# TASK OBJECTIVE
What you give back must match the data below character for character.

Segment Start: SOURCE INFORMATION

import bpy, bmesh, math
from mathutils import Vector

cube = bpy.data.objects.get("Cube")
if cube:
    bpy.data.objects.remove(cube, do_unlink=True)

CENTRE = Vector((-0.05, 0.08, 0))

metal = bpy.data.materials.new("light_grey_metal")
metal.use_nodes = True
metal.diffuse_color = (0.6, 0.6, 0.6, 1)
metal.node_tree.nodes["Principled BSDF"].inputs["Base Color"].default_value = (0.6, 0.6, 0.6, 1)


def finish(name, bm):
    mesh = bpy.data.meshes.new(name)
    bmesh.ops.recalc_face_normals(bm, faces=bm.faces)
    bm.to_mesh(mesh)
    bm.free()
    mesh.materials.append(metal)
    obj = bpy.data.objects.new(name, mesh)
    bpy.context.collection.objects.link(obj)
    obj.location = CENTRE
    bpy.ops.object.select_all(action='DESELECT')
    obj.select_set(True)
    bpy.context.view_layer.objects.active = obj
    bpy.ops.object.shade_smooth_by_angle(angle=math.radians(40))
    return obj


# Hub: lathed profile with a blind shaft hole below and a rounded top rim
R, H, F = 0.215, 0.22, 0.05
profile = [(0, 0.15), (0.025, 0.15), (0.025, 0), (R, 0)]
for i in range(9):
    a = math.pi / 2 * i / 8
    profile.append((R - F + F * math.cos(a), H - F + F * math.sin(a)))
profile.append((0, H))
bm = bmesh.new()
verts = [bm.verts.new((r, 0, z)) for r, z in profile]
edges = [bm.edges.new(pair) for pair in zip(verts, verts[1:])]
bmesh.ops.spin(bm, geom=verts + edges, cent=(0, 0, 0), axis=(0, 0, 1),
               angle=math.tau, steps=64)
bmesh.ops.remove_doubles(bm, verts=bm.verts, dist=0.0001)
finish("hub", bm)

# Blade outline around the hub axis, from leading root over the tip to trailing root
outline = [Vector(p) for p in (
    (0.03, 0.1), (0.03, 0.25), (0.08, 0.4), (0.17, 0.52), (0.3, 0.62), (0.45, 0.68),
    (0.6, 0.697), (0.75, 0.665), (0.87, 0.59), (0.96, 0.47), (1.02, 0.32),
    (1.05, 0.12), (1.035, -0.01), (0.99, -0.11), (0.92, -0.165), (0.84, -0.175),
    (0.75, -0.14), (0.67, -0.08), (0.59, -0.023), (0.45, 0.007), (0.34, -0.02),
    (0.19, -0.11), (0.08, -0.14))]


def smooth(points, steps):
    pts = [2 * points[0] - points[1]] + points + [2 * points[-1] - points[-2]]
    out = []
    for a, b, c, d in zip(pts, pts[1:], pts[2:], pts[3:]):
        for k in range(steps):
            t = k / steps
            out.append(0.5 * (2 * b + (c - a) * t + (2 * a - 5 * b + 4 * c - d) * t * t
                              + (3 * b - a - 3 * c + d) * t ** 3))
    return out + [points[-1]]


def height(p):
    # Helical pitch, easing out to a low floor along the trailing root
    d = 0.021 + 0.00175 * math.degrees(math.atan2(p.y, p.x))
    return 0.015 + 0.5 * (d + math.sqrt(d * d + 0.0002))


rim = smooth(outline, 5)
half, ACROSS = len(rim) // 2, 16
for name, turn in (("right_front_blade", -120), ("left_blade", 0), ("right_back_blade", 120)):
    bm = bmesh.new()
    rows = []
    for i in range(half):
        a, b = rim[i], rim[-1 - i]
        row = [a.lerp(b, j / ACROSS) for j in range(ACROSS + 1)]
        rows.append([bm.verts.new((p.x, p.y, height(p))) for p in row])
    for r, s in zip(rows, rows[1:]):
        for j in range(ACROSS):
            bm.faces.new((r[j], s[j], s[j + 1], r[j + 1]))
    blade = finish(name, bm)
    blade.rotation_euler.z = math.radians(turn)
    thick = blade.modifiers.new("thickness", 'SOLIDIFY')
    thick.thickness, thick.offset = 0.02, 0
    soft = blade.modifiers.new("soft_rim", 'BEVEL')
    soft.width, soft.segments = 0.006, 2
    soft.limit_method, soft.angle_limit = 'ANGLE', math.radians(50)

Segment End: SOURCE INFORMATION

# SOLUTION
import bpy, bmesh, math
from mathutils import Vector

cube = bpy.data.objects.get("Cube")
if cube:
    bpy.data.objects.remove(cube, do_unlink=True)

CENTRE = Vector((-0.05, 0.08, 0))

metal = bpy.data.materials.new("light_grey_metal")
metal.use_nodes = True
metal.diffuse_color = (0.6, 0.6, 0.6, 1)
metal.node_tree.nodes["Principled BSDF"].inputs["Base Color"].default_value = (0.6, 0.6, 0.6, 1)


def finish(name, bm):
    mesh = bpy.data.meshes.new(name)
    bmesh.ops.recalc_face_normals(bm, faces=bm.faces)
    bm.to_mesh(mesh)
    bm.free()
    mesh.materials.append(metal)
    obj = bpy.data.objects.new(name, mesh)
    bpy.context.collection.objects.link(obj)
    obj.location = CENTRE
    bpy.ops.object.select_all(action='DESELECT')
    obj.select_set(True)
    bpy.context.view_layer.objects.active = obj
    bpy.ops.object.shade_smooth_by_angle(angle=math.radians(40))
    return obj


# Hub: lathed profile with a blind shaft hole below and a rounded top rim
R, H, F = 0.215, 0.22, 0.05
profile = [(0, 0.15), (0.025, 0.15), (0.025, 0), (R, 0)]
for i in range(9):
    a = math.pi / 2 * i / 8
    profile.append((R - F + F * math.cos(a), H - F + F * math.sin(a)))
profile.append((0, H))
bm = bmesh.new()
verts = [bm.verts.new((r, 0, z)) for r, z in profile]
edges = [bm.edges.new(pair) for pair in zip(verts, verts[1:])]
bmesh.ops.spin(bm, geom=verts + edges, cent=(0, 0, 0), axis=(0, 0, 1),
               angle=math.tau, steps=64)
bmesh.ops.remove_doubles(bm, verts=bm.verts, dist=0.0001)
finish("hub", bm)

# Blade outline around the hub axis, from leading root over the tip to trailing root
outline = [Vector(p) for p in (
    (0.03, 0.1), (0.03, 0.25), (0.08, 0.4), (0.17, 0.52), (0.3, 0.62), (0.45, 0.68),
    (0.6, 0.697), (0.75, 0.665), (0.87, 0.59), (0.96, 0.47), (1.02, 0.32),
    (1.05, 0.12), (1.035, -0.01), (0.99, -0.11), (0.92, -0.165), (0.84, -0.175),
    (0.75, -0.14), (0.67, -0.08), (0.59, -0.023), (0.45, 0.007), (0.34, -0.02),
    (0.19, -0.11), (0.08, -0.14))]


def smooth(points, steps):
    pts = [2 * points[0] - points[1]] + points + [2 * points[-1] - points[-2]]
    out = []
    for a, b, c, d in zip(pts, pts[1:], pts[2:], pts[3:]):
        for k in range(steps):
            t = k / steps
            out.append(0.5 * (2 * b + (c - a) * t + (2 * a - 5 * b + 4 * c - d) * t * t
                              + (3 * b - a - 3 * c + d) * t ** 3))
    return out + [points[-1]]


def height(p):
    # Helical pitch, easing out to a low floor along the trailing root
    d = 0.021 + 0.00175 * math.degrees(math.atan2(p.y, p.x))
    return 0.015 + 0.5 * (d + math.sqrt(d * d + 0.0002))


rim = smooth(outline, 5)
half, ACROSS = len(rim) // 2, 16
for name, turn in (("right_front_blade", -120), ("left_blade", 0), ("right_back_blade", 120)):
    bm = bmesh.new()
    rows = []
    for i in range(half):
        a, b = rim[i], rim[-1 - i]
        row = [a.lerp(b, j / ACROSS) for j in range(ACROSS + 1)]
        rows.append([bm.verts.new((p.x, p.y, height(p))) for p in row])
    for r, s in zip(rows, rows[1:]):
        for j in range(ACROSS):
            bm.faces.new((r[j], s[j], s[j + 1], r[j + 1]))
    blade = finish(name, bm)
    blade.rotation_euler.z = math.radians(turn)
    thick = blade.modifiers.new("thickness", 'SOLIDIFY')
    thick.thickness, thick.offset = 0.02, 0
    soft = blade.modifiers.new("soft_rim", 'BEVEL')
    soft.width, soft.segments = 0.006, 2
    soft.limit_method, soft.angle_limit = 'ANGLE', math.radians(50)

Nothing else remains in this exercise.